Wall underwent an MRI exam on his right knee after sitting out Wednesday’s win over the Brooklyn Nets — the first game he had missed this season — and the results revealed no tear or sprain. After the Wizards had their team photo taken at Verizon Center on Thursday morning, he went to a doctor and the knee was drained. That remedied the swelling, but the pain remained after treatment all day Thursday and Friday morning before the team rode the bus to Auburn Hills for shoot-around.
“It took all the fluid out, but it’s just still sore and numb to move,” Wall said after shoot-around Friday morning. “It’s just sore. It’s still sore.”
Wall also said he still doesn’t know how he hurt the knee. He woke up with it swollen Wednesday morning. He recalled his day Tuesday, mystified: practice, shooting workouts, usual maintenance treatment, shower, media availability, home.
“Nothing was wrong,” Wall said.
The Wizards did not succumb without some pugnacity Friday. The Pistons used a three-point barrage — they made nine of their first 11 attempts — to build a 19-point lead in the second quarter, which Washington shrunk to seven at halftime. Detroit again tried to put the Wizards away in the third quarter, widening the gulf back to 16 with 4 minutes 58 seconds remaining in the period on a three-point play by Marcus Morris.

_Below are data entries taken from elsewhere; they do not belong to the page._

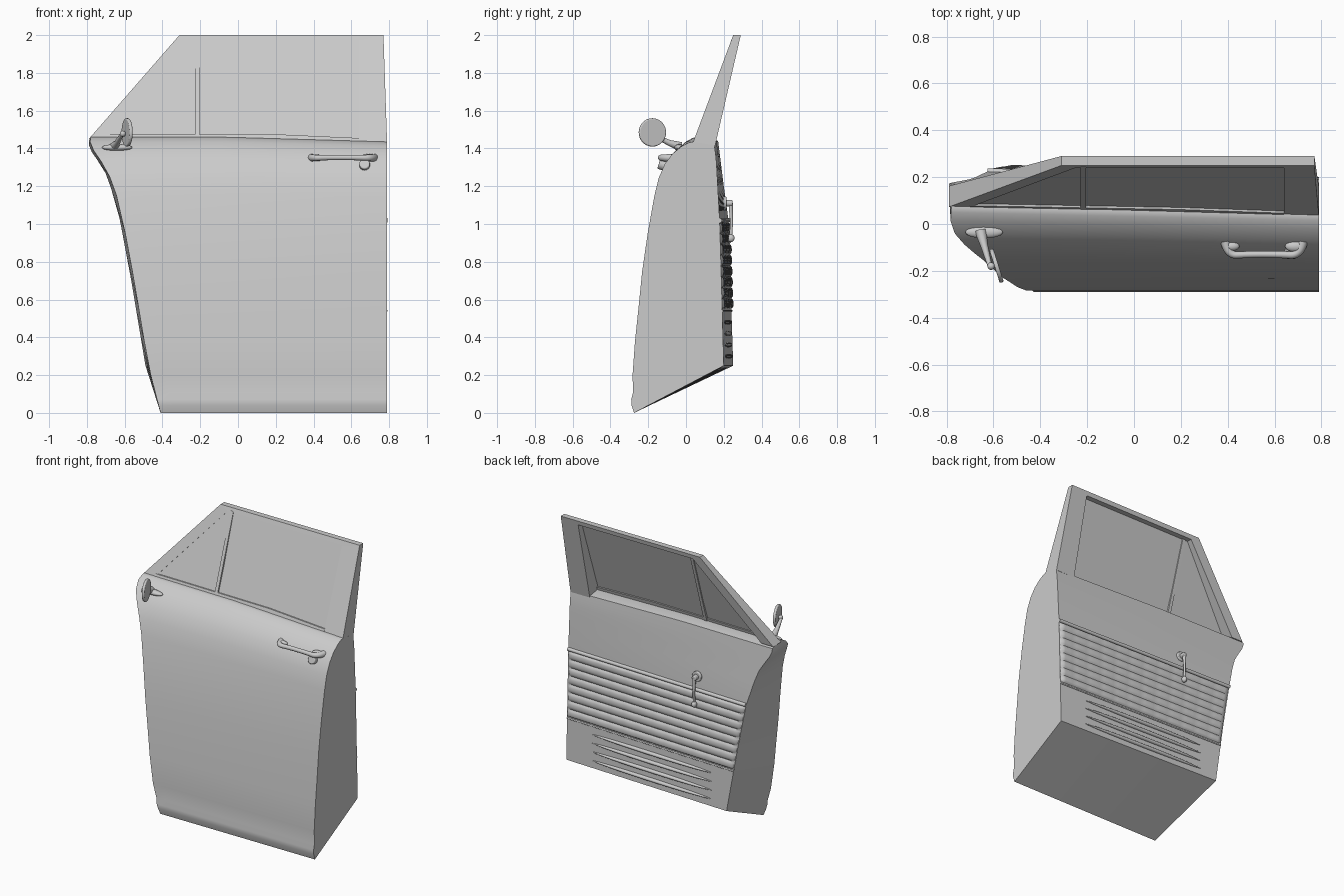
import bpy, bmesh, math
from mathutils import Vector

cube = bpy.data.objects.get("Cube")
if cube:
    bpy.data.objects.remove(cube, do_unlink=True)

GREY = (0.6, 0.6, 0.6, 1)
mat = bpy.data.materials.new("plain_grey")
mat.use_nodes = True
mat.diffuse_color = GREY
mat.node_tree.nodes["Principled BSDF"].inputs["Base Color"].default_value = GREY


def finish(obj, name, angle=35):
    obj.name = name
    obj.data.materials.clear()
    obj.data.materials.append(mat)
    bpy.ops.object.select_all(action='DESELECT')
    obj.select_set(True)
    bpy.context.view_layer.objects.active = obj
    bpy.ops.object.shade_smooth_by_angle(angle=math.radians(angle))
    return obj


def mesh(name, verts, faces, angle=35, outward=True):
    bm = bmesh.new()
    vs = [bm.verts.new(v) for v in verts]
    for f in faces:
        bm.faces.new([vs[i] for i in f])
    if outward:
        bmesh.ops.recalc_face_normals(bm, faces=bm.faces[:])
    data = bpy.data.meshes.new(name)
    bm.to_mesh(data)
    bm.free()
    obj = bpy.data.objects.new(name, data)
    bpy.context.collection.objects.link(obj)
    return finish(obj, name, angle)


def lerp(a, b, t):
    return a + (b - a) * t


def interp(points, v):
    for (a, fa), (b, fb) in zip(points, points[1:]):
        if v <= b:
            return lerp(fa, fb, max(0, (v - a) / (b - a)))
    return points[-1][1]


# Shape rules: leading edge, outer skin and inner panel, all by height
REAR, BELT = 0.79, 1.46
FRONT_X = [(0, -.41), (.25, -.475), (.7, -.55), (1.1, -.625), (1.28, -.69), (1.42, -.785), (1.46, -.78)]
SKIN = [(0, -.275), (.04, -.288), (.07, -.29), (.11, -.28), (.2, -.283), (.38, -.27), (.55, -.252), (.75, -.232),
        (.95, -.203), (1.15, -.168), (1.25, -.145), (1.33, -.112), (1.39, -.07), (1.435, -.02), (1.455, .015), (1.46, .035)]
INNER_REAR = [(.25, .2), (1.02, .178), (1.36, .16), (1.44, .15)]
INNER_FRONT = [(.25, .25), (1.02, .225), (1.2, .2), (1.44, .17)]


def drop(t, z):
    return z - .025 * max(0, t - .45) / .55 * (z / BELT) ** 8


def skin_point(t, z):
    y = interp(SKIN, z) + .035 * (1 - t) * (z / BELT) ** 4
    return Vector((lerp(interp(FRONT_X, z), REAR, t), y, drop(t, z)))


def inner_point(t, z, off=0):
    front = max(-REAR, interp(FRONT_X, z) - .015)
    y = lerp(interp(INNER_FRONT, z), interp(INNER_REAR, z), t) + off
    return Vector((lerp(front, REAR, t), y, drop(t, z)))


def inner_y(x, z):
    front = interp(FRONT_X, z) - .015
    return inner_point((x - front) / (REAR - front), z).y


# Door shell lofted from the leading edge to the rear edge
heights = [p[0] for p in SKIN]
rows, cols = len(heights), 16
ring = 2 * rows
verts, faces = [], []
for c in range(cols + 1):
    t = c / cols
    verts += [skin_point(t, z) for z in heights]
    verts += [inner_point(t, lerp(.25, 1.44, z / BELT)) for z in reversed(heights)]
for c in range(cols):
    for i in range(ring):
        j = (i + 1) % ring
        faces.append((c * ring + i, c * ring + j, (c + 1) * ring + j, (c + 1) * ring + i))
for base in (0, cols * ring):
    for i in range(rows - 1):
        faces.append((base + i, base + i + 1, base + ring - 2 - i, base + ring - 1 - i))
mesh("door_shell", verts, faces)

# Quilted trim panel on the inside
pads_z, pads_x, seg = 8, 12, 6
nz, nx = pads_z * seg, pads_x * seg
verts, faces = [], []
for r in range(nz + 1):
    for c in range(nx + 1):
        puff = math.sqrt(abs(math.sin(math.pi * r / seg)))
        pleat = math.sqrt(abs(math.sin(math.pi * c / seg)))
        edge = r in (0, nz) or c in (0, nx)
        off = -.004 if edge else .003 + .011 * puff * (.8 + .2 * pleat)
        verts.append(inner_point(c / nx, lerp(.55, 1.01, r / nz), off))
for r in range(nz):
    for c in range(nx):
        a = r * (nx + 1) + c
        faces.append((a + 1, a, a + nx + 1, a + nx + 2))
mesh("quilted_panel", verts, faces, 50, outward=False)


def tube(name, points, radius, radii=None, smooth=False):
    curve = bpy.data.curves.new(name, 'CURVE')
    curve.dimensions = '3D'
    curve.bevel_depth = radius
    curve.bevel_resolution = 3
    curve.use_fill_caps = True
    spline = curve.splines.new('NURBS' if smooth else 'POLY')
    spline.points.add(len(points) - 1)
    for k, p in enumerate(points):
        spline.points[k].co = (*p, 1)
        spline.points[k].radius = radii[k] if radii else 1
    if smooth:
        spline.use_endpoint_u = True
        spline.order_u = 3
    obj = bpy.data.objects.new(name, curve)
    bpy.context.collection.objects.link(obj)
    bpy.ops.object.select_all(action='DESELECT')
    obj.select_set(True)
    bpy.context.view_layer.objects.active = obj
    bpy.ops.object.convert(target='MESH')
    return finish(bpy.context.object, name, 45)


def ball(name, loc, size, turn=0):
    bpy.ops.mesh.primitive_uv_sphere_add(segments=24, ring_count=12, location=loc, rotation=(0, 0, turn))
    bpy.context.object.scale = size
    return finish(bpy.context.object, name, 60)


def disc(name, loc, axis, radius, depth, bevel=0):
    bpy.ops.mesh.primitive_cylinder_add(vertices=32, radius=radius, depth=depth, location=loc)
    obj = bpy.context.object
    obj.rotation_euler = Vector(axis).to_track_quat('Z', 'Y').to_euler()
    if bevel:
        mod = obj.modifiers.new("round_edge", 'BEVEL')
        mod.width, mod.segments = bevel, 3
    return finish(obj, name)


# Trim beads above and below the quilting
for name, z, r in (("upper_trim_bead", 1.02, .013), ("lower_trim_bead", .54, .006)):
    tube(name, [inner_point(k / 8, z) for k in range(9)], r)

# Pressed ribs low on the inner panel
slope = math.atan2(inner_y(.5, .4) - inner_y(-.3, .4), .8)
for k in range(4):
    z = .48 - .06 * k
    ball(f"lower_rib_{k + 1}", (.11, inner_y(.11, z), z), (.48, .016, .013), slope)


# Window frame parts, drawn in the leaning plane of the glass
def leaning(name, outline, near=0, far=1):
    verts = []
    for d in (near, far):
        for x, z in outline:
            f = (z - 1.44) / .56
            outer = lerp(.055, .25, f) - .015 * (x / REAR) * (1 - f)
            verts.append((x, lerp(outer, lerp(.16, .29, f), d), z))
    n = len(outline)
    faces = [tuple(range(n)), tuple(range(n, 2 * n))]
    faces += [(i, (i + 1) % n, n + (i + 1) % n, n + i) for i in range(n)]
    return mesh(name, verts, faces, 20)


leaning("front_pillar", [(-.79, 1.45), (-.31, 2), (-.25, 1.97), (-.7, 1.45)])
leaning("top_rail", [(-.31, 2), (.77, 2), (.64, 1.97), (-.25, 1.97)])
leaning("rear_pillar", [(.77, 2), (.79, 1.41), (.64, 1.41), (.64, 1.97)])
leaning("window_glass", [(-.74, 1.42), (-.27, 1.985), (.66, 1.985), (.66, 1.42)], .06, .14)
leaning("vent_bar", [(-.228, 1.43), (-.228, 1.98), (-.205, 1.98), (-.205, 1.43)], -.03, .3)
leaning("belt_strip", [(-.7, 1.43), (-.7, 1.475), (.2, 1.475), (.64, 1.455), (.64, 1.41)], -.02, .25)

# Outside door handle with its push button
tube("door_handle", [(.39, -.075, 1.35), (.4, -.135, 1.35), (.48, -.13, 1.352), (.62, -.13, 1.352),
                     (.71, -.135, 1.35), (.72, -.075, 1.35)], .016, [1.3, 1, .9, .9, 1.1, 1.4], True)
ball("handle_front_foot", (.415, -.095, 1.35), (.035, .02, .018))
ball("handle_rear_foot", (.69, -.095, 1.35), (.045, .025, .02))
disc("handle_button", (.67, -.12, 1.312), (0, -1, .3), .028, .05, .006)

# Door mirror
ball("mirror_base", (-.64, -.035, 1.405), (.08, .026, .018))
tube("mirror_stem", [(-.655, -.03, 1.41), (-.64, -.09, 1.43), (-.615, -.18, 1.475)], .016, [1.6, 1, .6])
ball("mirror_joint", (-.61, -.18, 1.478), (.016, .016, .016))
disc("mirror_head", (-.587, -.178, 1.485), (.95, .3, 0), .075, .018, .006)

# Window crank
cx, cz = -.23, 1.11
cy = inner_y(cx, cz)
disc("crank_plate", (cx, cy + .004, cz), (0, 1, 0), .035, .018, .005)
disc("crank_boss", (cx, cy + .022, cz), (0, 1, 0), .017, .045, .005)
tube("crank_arm", [(cx, cy + .035, cz), (cx, cy + .04, cz - .1), (cx, cy + .036, cz - .18)], .01, [1.2, .8, .8])
ball("crank_knob", (cx, cy + .036, cz - .185), (.017, .02, .021))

The Wizards then closed the period on a 21-5 spurt behind Markieff Morris, who tallied 20 points in the quarter — one fewer than his previous high in a game with Washington — and capped the dominant stretch with a half-court heave at the buzzer that cut Detroit’s lead to 86-84 entering the final frame. It was Washington’s first 20-point quarter since Trevor Ariza recorded 24 points in a period against the Philadelphia 76ers in March 2014.
Washington later seized its first lead of the game, 87-86, with 10:16 left when Reggie Bullock was called for a technical foul and Beal made the ensuing free throw. The Pistons then climbed back on top before the Wizards opted to employ a popular strategy: intentionally fouling Drummond, a 35.5 percent free throw shooter. The first foul came with 8:55 remaining. Drummond missed both attempts, air balling the second. The display forced Pistons Coach Stan Van Gundy to replace Drummond with backup Aron Baynes.
The move paid dividends: Baynes closed the game and scored eight points down the stretch as the Wizards scored just nine points over the final 8:51 with their playoff hopes on the line.
Now the question is whether Wall will play again this season. Wall said he hadn’t thought about being shut down before Friday, but he acknowledged that if Washington were to lose, it would become an option.
“If we lose tonight, there’s probably no point,” Wall said before the game. “I don’t know.”